University of Queensland Chief Operating Officer Mr Greg Pringle met with a student delegation from Fossil Free UQ on Monday.

The students have an appointment to meet with Vice-Chancellor Professor Peter Høj in early May.

 Prior to that, Mr Pringle will outline to the students information as appropriate on the University’s investment portfolio.

Mr Pringle told the students he would ensure ongoing regular communication about the University’s position on divestment.

He also undertook to ensure the University Senate would be informed of Fossil Free UQ’s actions and concerns at its meeting this week, with a Fossil Free UQ member attending as a non-participating observer for that part of the meeting.

Mr Pringle has invited the group to submit a paper to the Senate for advisory before the next Senate meeting, set down for 16 June.

UQ Vice-Chancellor and President Professor Peter Høj said The University of Queensland recognised the need to provide university donors the option to have funds managed through an investment portfolio that could reasonably be considered ‘fossil fuel-free’.

“We have established a new Green Socially Responsible Investment (SRI) portfolio that is available as an option to new donors to the university,” he said.

This portfolio is considered fossil-free in that it excludes most of the energy and resources sector in Australia.

It excludes all companies involved in the exploration and production of oil and gas and in coal mining and general mining; that have:

  • Revenues arising from bituminous coal and lignite surface mining, bituminous coal underground mining, anthracite mining, crude petroleum and natural gas and natural gas liquids, or
  • Proved and probable reserves in coal, oil or gas.

This means every company classified under the FTSE Ground Rules ex Fossil Fuels Index Series is excluded from the fund.

Investment portfolios excluding fossil fuels have performed well in recent years, with falls in the price of oil and other commodities.

Professor Høj said divestment from existing fund agreements was not always as simple or as effective as some may hope.

“Donors have provided UQ with trust funds and bequests under certain agreements, and we are obliged to honour these agreements,” he said.

“Therefore the university will maintain existing investment arrangements across $160 million of previously donated funds.

“It is important to note that this existing UQ portfolio is already considered socially-responsible, as it is managed by external fund managers DNR Capital, signatories to the United Nations-supported Principles for Responsible Investment (PRI).

Professor Høj said UQ embedded a commitment to environmental sustainability across teaching, research, engagement and operational activities through the UQ Sustainability initiative, and continued to innovate towards change on a global scale, particularly through:

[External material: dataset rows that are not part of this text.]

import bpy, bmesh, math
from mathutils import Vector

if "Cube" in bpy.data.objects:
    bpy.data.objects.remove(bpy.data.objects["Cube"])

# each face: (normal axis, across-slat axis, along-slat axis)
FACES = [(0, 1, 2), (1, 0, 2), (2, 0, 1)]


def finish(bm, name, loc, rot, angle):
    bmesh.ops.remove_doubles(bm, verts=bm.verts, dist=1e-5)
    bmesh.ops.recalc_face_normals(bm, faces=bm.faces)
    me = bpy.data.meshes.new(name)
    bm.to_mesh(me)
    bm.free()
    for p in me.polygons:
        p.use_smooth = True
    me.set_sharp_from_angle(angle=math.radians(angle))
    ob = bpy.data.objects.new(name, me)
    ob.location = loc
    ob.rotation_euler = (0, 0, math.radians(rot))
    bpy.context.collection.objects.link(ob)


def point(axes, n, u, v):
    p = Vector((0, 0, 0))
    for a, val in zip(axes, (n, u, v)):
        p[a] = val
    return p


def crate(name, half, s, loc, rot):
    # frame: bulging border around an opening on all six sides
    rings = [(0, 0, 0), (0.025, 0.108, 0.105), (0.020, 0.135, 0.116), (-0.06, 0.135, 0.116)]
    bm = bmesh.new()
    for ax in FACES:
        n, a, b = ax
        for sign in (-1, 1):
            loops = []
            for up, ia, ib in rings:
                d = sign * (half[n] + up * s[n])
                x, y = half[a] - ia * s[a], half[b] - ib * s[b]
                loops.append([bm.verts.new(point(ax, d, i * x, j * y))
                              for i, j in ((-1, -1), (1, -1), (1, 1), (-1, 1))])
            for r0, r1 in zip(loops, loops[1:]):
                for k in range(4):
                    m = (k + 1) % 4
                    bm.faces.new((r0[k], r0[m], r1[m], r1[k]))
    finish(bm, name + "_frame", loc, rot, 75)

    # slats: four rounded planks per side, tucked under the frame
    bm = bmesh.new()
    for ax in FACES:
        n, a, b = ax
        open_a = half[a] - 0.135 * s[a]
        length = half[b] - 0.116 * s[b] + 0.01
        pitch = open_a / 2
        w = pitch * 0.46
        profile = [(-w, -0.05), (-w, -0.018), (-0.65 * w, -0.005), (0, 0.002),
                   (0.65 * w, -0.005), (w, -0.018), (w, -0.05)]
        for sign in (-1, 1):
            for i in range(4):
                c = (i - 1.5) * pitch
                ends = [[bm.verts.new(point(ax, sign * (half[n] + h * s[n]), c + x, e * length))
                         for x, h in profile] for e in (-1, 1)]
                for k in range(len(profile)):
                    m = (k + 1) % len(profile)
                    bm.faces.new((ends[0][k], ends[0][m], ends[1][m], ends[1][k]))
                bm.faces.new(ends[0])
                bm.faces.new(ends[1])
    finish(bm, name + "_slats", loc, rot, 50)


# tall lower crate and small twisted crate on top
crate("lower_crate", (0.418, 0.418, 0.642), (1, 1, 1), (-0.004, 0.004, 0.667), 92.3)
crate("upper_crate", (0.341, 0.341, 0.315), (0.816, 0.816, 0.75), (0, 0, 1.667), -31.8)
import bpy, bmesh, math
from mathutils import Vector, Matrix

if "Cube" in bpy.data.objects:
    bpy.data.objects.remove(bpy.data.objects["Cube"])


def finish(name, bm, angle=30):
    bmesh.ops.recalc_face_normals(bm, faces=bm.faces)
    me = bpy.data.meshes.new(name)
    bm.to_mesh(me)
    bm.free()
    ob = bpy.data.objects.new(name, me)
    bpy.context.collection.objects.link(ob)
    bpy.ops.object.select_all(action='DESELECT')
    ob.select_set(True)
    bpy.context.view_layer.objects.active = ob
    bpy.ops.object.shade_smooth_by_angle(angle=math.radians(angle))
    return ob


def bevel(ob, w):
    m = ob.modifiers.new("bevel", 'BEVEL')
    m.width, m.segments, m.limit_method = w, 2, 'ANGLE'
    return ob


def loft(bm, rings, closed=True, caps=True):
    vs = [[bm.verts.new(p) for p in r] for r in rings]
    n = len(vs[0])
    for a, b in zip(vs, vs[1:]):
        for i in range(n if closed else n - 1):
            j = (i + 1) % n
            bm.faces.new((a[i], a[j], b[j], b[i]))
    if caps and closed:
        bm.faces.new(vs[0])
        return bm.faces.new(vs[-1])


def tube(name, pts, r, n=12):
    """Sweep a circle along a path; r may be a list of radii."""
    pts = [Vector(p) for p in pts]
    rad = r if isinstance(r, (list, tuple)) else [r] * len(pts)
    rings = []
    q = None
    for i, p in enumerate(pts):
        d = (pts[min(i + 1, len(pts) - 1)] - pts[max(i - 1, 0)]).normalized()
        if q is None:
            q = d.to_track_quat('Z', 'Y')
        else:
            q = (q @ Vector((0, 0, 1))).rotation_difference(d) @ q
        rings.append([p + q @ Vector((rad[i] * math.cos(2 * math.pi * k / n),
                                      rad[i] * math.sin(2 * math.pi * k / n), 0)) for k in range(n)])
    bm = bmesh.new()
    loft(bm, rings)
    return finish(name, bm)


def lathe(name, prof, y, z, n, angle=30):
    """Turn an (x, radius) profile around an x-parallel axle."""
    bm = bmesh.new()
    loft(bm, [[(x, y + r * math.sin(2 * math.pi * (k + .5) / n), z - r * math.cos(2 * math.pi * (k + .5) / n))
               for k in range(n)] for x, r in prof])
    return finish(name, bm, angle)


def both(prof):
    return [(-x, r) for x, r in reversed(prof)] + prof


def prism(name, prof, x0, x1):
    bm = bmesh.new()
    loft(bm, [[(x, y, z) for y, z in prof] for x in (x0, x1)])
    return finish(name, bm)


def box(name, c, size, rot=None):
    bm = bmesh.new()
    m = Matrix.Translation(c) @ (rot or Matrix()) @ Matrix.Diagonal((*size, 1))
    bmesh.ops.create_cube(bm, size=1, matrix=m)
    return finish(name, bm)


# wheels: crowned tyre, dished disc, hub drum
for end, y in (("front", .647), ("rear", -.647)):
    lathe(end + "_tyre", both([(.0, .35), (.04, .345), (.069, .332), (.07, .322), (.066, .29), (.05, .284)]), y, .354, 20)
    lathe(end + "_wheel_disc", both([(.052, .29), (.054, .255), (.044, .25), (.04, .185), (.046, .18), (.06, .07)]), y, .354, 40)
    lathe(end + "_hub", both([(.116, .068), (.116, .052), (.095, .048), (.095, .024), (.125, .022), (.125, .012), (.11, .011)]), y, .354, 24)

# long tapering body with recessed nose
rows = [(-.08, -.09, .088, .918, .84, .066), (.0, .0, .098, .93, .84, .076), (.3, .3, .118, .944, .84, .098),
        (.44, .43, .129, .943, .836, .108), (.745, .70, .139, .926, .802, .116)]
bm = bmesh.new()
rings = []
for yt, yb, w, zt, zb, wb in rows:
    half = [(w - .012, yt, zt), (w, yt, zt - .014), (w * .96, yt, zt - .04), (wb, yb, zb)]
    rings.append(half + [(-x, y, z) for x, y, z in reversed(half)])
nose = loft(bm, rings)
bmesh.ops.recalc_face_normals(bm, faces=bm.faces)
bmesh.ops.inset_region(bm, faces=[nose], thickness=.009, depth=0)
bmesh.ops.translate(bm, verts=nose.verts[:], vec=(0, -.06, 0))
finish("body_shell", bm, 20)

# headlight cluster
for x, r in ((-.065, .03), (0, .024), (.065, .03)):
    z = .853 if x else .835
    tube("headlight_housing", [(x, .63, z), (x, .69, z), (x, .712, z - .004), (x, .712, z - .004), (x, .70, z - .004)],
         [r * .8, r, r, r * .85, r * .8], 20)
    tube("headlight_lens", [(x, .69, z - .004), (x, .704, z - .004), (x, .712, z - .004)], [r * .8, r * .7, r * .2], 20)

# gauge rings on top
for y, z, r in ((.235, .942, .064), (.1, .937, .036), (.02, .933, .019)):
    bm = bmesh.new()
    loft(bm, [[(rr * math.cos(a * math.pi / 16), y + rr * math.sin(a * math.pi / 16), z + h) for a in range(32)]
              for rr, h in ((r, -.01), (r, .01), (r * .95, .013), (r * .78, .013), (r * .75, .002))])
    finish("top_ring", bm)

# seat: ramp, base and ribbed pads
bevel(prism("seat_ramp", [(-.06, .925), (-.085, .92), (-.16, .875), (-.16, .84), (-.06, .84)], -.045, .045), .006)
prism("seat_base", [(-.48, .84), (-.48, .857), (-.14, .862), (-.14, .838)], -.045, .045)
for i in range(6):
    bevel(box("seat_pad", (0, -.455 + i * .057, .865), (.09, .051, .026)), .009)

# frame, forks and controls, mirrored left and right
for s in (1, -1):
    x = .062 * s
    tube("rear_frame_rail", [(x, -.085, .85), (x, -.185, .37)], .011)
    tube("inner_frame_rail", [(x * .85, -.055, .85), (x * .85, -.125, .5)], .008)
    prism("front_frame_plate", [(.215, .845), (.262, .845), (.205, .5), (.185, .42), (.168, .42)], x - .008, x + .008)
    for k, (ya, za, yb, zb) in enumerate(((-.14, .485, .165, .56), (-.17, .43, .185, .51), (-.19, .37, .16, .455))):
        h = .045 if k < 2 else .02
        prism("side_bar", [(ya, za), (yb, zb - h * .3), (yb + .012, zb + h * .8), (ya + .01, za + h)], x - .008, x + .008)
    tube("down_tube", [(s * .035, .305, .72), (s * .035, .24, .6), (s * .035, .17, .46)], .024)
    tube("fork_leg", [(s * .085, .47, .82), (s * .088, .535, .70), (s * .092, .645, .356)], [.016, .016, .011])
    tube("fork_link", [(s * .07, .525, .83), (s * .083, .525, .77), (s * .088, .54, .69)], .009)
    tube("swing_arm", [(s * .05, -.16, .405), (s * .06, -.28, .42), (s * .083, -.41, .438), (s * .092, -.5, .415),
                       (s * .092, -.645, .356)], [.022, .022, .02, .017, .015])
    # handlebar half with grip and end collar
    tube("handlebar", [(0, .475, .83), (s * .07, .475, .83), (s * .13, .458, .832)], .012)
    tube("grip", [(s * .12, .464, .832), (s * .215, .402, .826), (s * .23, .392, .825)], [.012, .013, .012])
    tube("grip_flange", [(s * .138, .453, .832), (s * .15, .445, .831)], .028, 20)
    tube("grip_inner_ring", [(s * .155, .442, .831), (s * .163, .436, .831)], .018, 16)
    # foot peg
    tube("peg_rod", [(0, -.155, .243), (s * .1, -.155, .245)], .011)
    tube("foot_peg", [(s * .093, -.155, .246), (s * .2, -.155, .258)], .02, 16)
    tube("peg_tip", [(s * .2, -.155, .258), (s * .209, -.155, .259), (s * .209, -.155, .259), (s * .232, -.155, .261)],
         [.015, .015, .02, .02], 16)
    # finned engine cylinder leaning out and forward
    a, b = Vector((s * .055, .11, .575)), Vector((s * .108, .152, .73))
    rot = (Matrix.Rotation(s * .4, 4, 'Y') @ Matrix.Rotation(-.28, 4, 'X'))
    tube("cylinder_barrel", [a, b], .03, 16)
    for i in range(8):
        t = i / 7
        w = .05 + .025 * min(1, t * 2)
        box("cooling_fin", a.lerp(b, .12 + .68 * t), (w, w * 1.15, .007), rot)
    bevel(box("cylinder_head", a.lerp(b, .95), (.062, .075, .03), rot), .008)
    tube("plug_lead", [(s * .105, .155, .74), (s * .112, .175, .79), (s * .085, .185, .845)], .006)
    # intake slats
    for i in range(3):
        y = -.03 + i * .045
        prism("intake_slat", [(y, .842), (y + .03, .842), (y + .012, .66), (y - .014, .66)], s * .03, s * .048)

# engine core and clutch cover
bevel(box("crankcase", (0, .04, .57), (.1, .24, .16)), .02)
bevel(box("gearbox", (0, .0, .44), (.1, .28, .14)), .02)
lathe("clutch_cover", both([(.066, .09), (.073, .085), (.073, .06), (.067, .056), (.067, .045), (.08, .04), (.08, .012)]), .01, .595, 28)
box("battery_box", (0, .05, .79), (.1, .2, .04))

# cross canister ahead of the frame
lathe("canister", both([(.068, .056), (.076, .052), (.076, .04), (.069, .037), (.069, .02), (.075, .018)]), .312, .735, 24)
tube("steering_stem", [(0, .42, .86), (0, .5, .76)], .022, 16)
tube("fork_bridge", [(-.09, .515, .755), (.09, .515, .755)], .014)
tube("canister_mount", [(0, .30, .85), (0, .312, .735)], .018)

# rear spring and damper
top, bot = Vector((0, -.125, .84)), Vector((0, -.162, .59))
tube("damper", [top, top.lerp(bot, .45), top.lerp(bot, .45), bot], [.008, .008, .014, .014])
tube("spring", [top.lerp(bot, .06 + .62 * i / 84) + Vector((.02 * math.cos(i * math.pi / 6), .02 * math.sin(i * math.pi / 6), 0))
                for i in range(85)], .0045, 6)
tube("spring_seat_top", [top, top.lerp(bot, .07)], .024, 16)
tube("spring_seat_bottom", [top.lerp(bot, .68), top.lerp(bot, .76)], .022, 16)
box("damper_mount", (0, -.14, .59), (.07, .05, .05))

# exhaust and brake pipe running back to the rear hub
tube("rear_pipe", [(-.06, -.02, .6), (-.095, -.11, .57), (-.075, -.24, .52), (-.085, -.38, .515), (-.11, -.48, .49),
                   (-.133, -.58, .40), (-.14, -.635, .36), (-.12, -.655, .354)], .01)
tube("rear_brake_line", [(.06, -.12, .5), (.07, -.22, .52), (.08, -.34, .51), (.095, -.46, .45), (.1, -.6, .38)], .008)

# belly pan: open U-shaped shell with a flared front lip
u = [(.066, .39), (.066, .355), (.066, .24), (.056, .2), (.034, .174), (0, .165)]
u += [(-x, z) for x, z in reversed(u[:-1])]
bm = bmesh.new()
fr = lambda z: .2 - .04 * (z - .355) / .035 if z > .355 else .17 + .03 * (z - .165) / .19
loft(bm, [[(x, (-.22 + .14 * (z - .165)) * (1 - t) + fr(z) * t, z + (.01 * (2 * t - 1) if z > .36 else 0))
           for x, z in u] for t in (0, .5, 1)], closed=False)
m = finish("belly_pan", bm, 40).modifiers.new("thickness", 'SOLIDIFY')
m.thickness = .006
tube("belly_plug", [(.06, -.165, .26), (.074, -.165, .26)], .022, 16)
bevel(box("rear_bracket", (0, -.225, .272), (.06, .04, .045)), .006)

  • The Global Change Institute, which aims to address the impacts of climate change, technological innovation and population growth.

He said donations made in perpetuity to the university are invested in perpetuity, with only the investment earnings distributed annually for use throughout the university.

“UQ has about 400 such existing accounts, distributing funds to a broad range of research areas, including cancer treatment, dementia and climate change.”

Professor Høj said universities were spaces of idea-sharing and robust discussion, and peaceful demonstration on campus that fell within the law would not be stifled.

“I fully appreciate the students' commitment to advancing the awareness of climate change and its impacts on the environment and I’m delighted to see UQ students working towards creating change to achieve goals they can see will serve the greater global good,” he said.

“I too believe that climate change is a concern of the highest order and that decisive actions must be taken.”

Media: Carolyn Varley, UQ Communications, c.varley@uq.edu.au, 0413 601 248.